» **TRY IT**: Set out each line from the following listing that includes the word "finish".

» **INPUT DATA**:
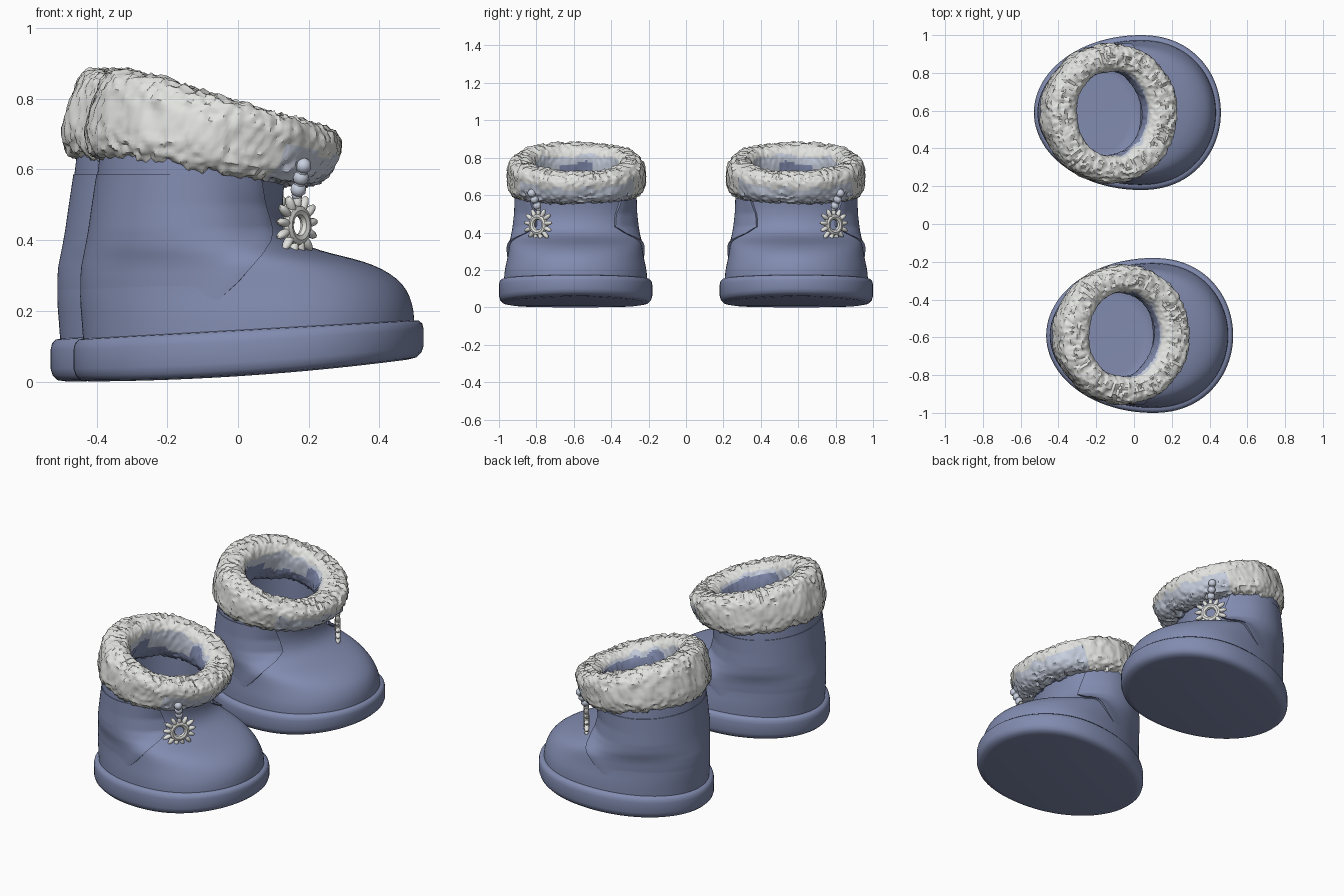
import bpy, bmesh, math
from mathutils import Vector, Matrix, noise

if "Cube" in bpy.data.objects:
    bpy.data.objects.remove(bpy.data.objects["Cube"])

CY = -0.59          # centre line of the near boot
TAU = 2 * math.pi


def material(name, rgb):
    m = bpy.data.materials.new(name)
    m.diffuse_color = (*rgb, 1)
    m.use_nodes = True
    m.node_tree.nodes["Principled BSDF"].inputs["Base Color"].default_value = m.diffuse_color
    return m


BLUE = material("slate blue", (0.22, 0.26, 0.43))
FUR = material("off white", (0.76, 0.77, 0.74))
PALE = material("pale blue", (0.58, 0.63, 0.74))


def lerp_table(table, z):
    """Interpolate the rows of a table keyed by height."""
    if z <= table[0][0]:
        return table[0][1:]
    for a, b in zip(table, table[1:]):
        if z <= b[0]:
            t = (z - a[0]) / (b[0] - a[0])
            return [p + (q - p) * t for p, q in zip(a[1:], b[1:])]
    return table[-1][1:]


def egg(t, xb, xf, w, xw, off=0.0):
    """Point on an egg outline: heel xb, toe xf, half width w at xw."""
    c, s = math.cos(t), math.sin(t)
    if c > 0:
        x = xw + (xf - xw + off) * c ** (2 / 2.2)
    else:
        x = xw + (xw - xb + off) * c
    return x, CY + (w + off) * s


def loft(bm, rows, closed=True, wrap=False, caps=(False, False)):
    """Skin a list of point rows with quads."""
    vs = [[bm.verts.new(p) for p in r] for r in rows]
    n = len(vs[0])
    pairs = list(zip(vs, vs[1:])) + ([(vs[-1], vs[0])] if wrap else [])
    for a, b in pairs:
        for j in range(n if closed else n - 1):
            k = (j + 1) % n
            bm.faces.new((a[j], a[k], b[k], b[j]))
    for flag, r in zip(caps, (vs[0], vs[-1])):
        if flag:
            bm.faces.new(r)


def finish(bm, name, side, mats, angle=40, subsurf=0):
    """Place on the near (-1) or far (+1) side, far one is mirrored."""
    for v in bm.verts:
        if side > 0:
            v.co = Vector((v.co.x - 0.065, -v.co.y, v.co.z))
    bmesh.ops.recalc_face_normals(bm, faces=bm.faces)
    me = bpy.data.meshes.new(name)
    bm.to_mesh(me)
    bm.free()
    ob = bpy.data.objects.new(name, me)
    bpy.context.collection.objects.link(ob)
    for m in mats:
        me.materials.append(m)
    bpy.ops.object.select_all(action='DESELECT')
    ob.select_set(True)
    bpy.context.view_layer.objects.active = ob
    bpy.ops.object.shade_smooth_by_angle(angle=math.radians(angle))
    if subsurf:
        mod = ob.modifiers.new("smooth", 'SUBSURF')
        mod.levels = mod.render_levels = subsurf
    return ob


# height, heel x, toe x, half width, x of widest point
UPPER = [(.08, -.436, .50, .385, .10), (.18, -.443, .50, .383, .10),
         (.22, -.447, .494, .375, .09), (.26, -.447, .478, .366, .07),
         (.29, -.445, .453, .361, .05), (.32, -.441, .407, .356, .03),
         (.34, -.437, .355, .352, 0), (.355, -.434, .295, .349, -.03),
         (.37, -.431, .233, .346, -.06), (.39, -.427, .178, .341, -.09),
         (.43, -.42, .138, .334, -.12), (.50, -.41, .122, .326, -.13),
         (.58, -.398, .135, .323, -.13), (.68, -.388, .16, .32, -.12)]
LINING = [(.70, -.365, .14, .30, -.12), (.68, -.35, .125, .285, -.12),
          (.50, -.37, .09, .29, -.13), (.30, -.40, .12, .30, -.1),
          (.22, -.39, .11, .29, -.1), (.20, -.37, .09, .27, -.1)]
# height, x of the seam at the front of the side panel
SEAM = [(.20, -.09), (.24, -.045), (.28, 0), (.32, .035), (.36, .065),
        (.40, .085), (.43, .088), (.46, .08), (.50, .068), (.585, .055)]


def sole(side):
    bm = bmesh.new()
    rows = []
    # inset from the edge, fraction of sole height
    for inset, f in [(.045, 0), (.02, .03), (.006, .14), (0, .3), (0, .75),
                     (.004, .9), (.014, .98), (.03, 1), (.06, 1)]:
        row = []
        for j in range(96):
            x, y = egg(TAU * j / 96, -.465, .525, .41, .10, -inset)
            u = max(0, (x + .465) / .99)
            lo, hi = .068 * u * u, .12 + .055 * u
            row.append((x, y, lo + (hi - lo) * f))
        rows.append(row)
    loft(bm, rows, caps=(True, True))
    finish(bm, "sole", side, [BLUE])


def upper(side):
    bm = bmesh.new()
    rows = [[(*egg(TAU * j / 72, *r[1:]), r[0]) for j in range(72)]
            for r in UPPER + LINING]
    loft(bm, rows, caps=(False, True))
    finish(bm, "boot_upper", side, [BLUE], subsurf=1)


def side_panel(side):
    """Thin quarter panel round the heel with a raised front seam."""
    bm = bmesh.new()
    rows, n, m = [], 110, 36
    for i in range(m + 1):
        z = .20 + .385 * min(i, m - 1) / (m - 1)
        xb, xf, w, xw = lerp_table(UPPER, z)
        xs = lerp_table(SEAM, z)[0]
        if xs > xw:
            t0 = math.acos(((xs - xw) / (xf - xw)) ** 1.1)
        else:
            t0 = math.acos((xs - xw) / (xw - xb))
        fade = min(1, max(0, (z - .21) / .12))
        row = []
        for j in range(n + 1):
            k = min(max(j - 1, 0), n - 2) / (n - 2)
            rim = j in (0, n) or i in (0, m)
            roll = .011 * math.exp(-(min(k, 1 - k) / .045) ** 2)
            lift = -.004 + fade * (.0075 + roll)
            t = t0 + (TAU - 2 * t0) * k
            row.append((*egg(t, xb, xf, w, xw, -.012 if rim else lift), z))
        rows.append(row)
    loft(bm, rows, closed=False)
    finish(bm, "side_panel", side, [BLUE], angle=60)


def fur_cuff(side):
    bm = bmesh.new()
    rows, n, m = [], 240, 64
    for i in range(n):
        t = TAU * i / n
        ct, st = math.cos(t), math.sin(t)
        row = []
        for j in range(m):
            p = TAU * j / m
            cp, sp = math.cos(p), math.sin(p)
            u = math.copysign(abs(cp) ** .7, cp)      # across the cuff
            v = math.copysign(abs(sp) ** .7, sp)      # up the cuff
            rx, ry = .268 + .080 * u, .295 + .070 * u
            x = -.067 + rx * ct + .033 * v
            y = CY + .005 + ry * st
            lo, hi = .585 - .14 * x, .785 - .295 * x
            z = (lo + hi) / 2 + (hi - lo) / 2 * v
            # tufted surface, calmer on the outer wall and inside
            q = Vector((x, y, z))
            calm = 1 - .45 * abs(cp) - (.3 if cp < -.3 else 0)
            d = .012 * noise.noise(q * 9) + calm * (.022 * (
                .4 - abs(noise.noise(q * 26))) + .012 * noise.noise(q * 55))
            q += Vector((ct * cp, st * cp, sp)) * d
            row.append(q)
        rows.append(row)
    loft(bm, rows, wrap=True)
    # blue lining inside with a ragged fur edge, pale tufts between
    bm.normal_update()
    for f in bm.faces:
        i, j = divmod(f.index if f.index >= 0 else 0, m)
    for i, f in enumerate(bm.faces):
        ring, p = TAU * (i // m) / n, TAU * (i % m) / m
        ct, st = math.cos(ring), math.sin(ring)
        c = f.calc_center_median()
        depth = .785 - .295 * c.x - c.z + .03 * noise.noise(c * 14)
        if math.cos(p) < -.15:
            start = .06 if ct > .1 else (.085 if abs(st) < .4 else .15)
            f.material_index = 2 if depth > start else (1 if depth > .04 else 0)
        elif ct > .55 and depth > .07:
            f.material_index = 1
    finish(bm, "fur_cuff", side, [FUR, PALE, BLUE], angle=35)


def charm(side):
    """Spiky open flower hanging from a short beaded strand."""
    bm = bmesh.new()
    c = Vector((.167, CY - .2, .442))
    nrm = Vector((.80, -.60, 0)).normalized()
    tan = Vector((.60, .80, 0)).normalized()
    frame = Matrix((tan, Vector((0, 0, 1)), nrm)).transposed().to_4x4()
    base = Matrix.Translation(c) @ frame
    # open centre ring
    rows = []
    for i in range(28):
        a = TAU * i / 28
        rows.append([base @ Vector(((.042 + .017 * math.cos(b)) * math.cos(a),
                                    (.042 + .017 * math.cos(b)) * math.sin(a),
                                    .015 * math.sin(b)))
                     for b in [TAU * k / 8 for k in range(8)]])
    loft(bm, rows, wrap=True)
    # petals
    for i in range(13):
        mat = (base @ Matrix.Rotation(TAU * i / 13 + .12, 4, 'Z')
               @ Matrix.Translation((.069 if i % 2 else .064, 0, 0))
               @ Matrix.Diagonal((.030, .0125, .014, 1)))
        bmesh.ops.create_uvsphere(bm, u_segments=10, v_segments=6, radius=1,
                                  matrix=mat)
    finish(bm, "charm", side, [FUR])
    # beads up to the cuff
    bm = bmesh.new()
    top, low = Vector((.185, CY - .235, .61)), c + Vector((0, 0, .085))
    for i in range(6):
        bmesh.ops.create_icosphere(
            bm, subdivisions=2, radius=.023 if i % 2 else .016,
            matrix=Matrix.Translation(low.lerp(top, i / 5)))
    finish(bm, "charm_beads", side, [PALE])


for side in (-1, 1):
    for part in (sole, upper, side_panel, fur_cuff, charm):
        part(side)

» **REPLY**:
def finish(bm, name, side, mats, angle=40, subsurf=0):
    finish(bm, "sole", side, [BLUE])
    finish(bm, "boot_upper", side, [BLUE], subsurf=1)
    finish(bm, "side_panel", side, [BLUE], angle=60)
    finish(bm, "fur_cuff", side, [FUR, PALE, BLUE], angle=35)
    finish(bm, "charm", side, [FUR])
    finish(bm, "charm_beads", side, [PALE])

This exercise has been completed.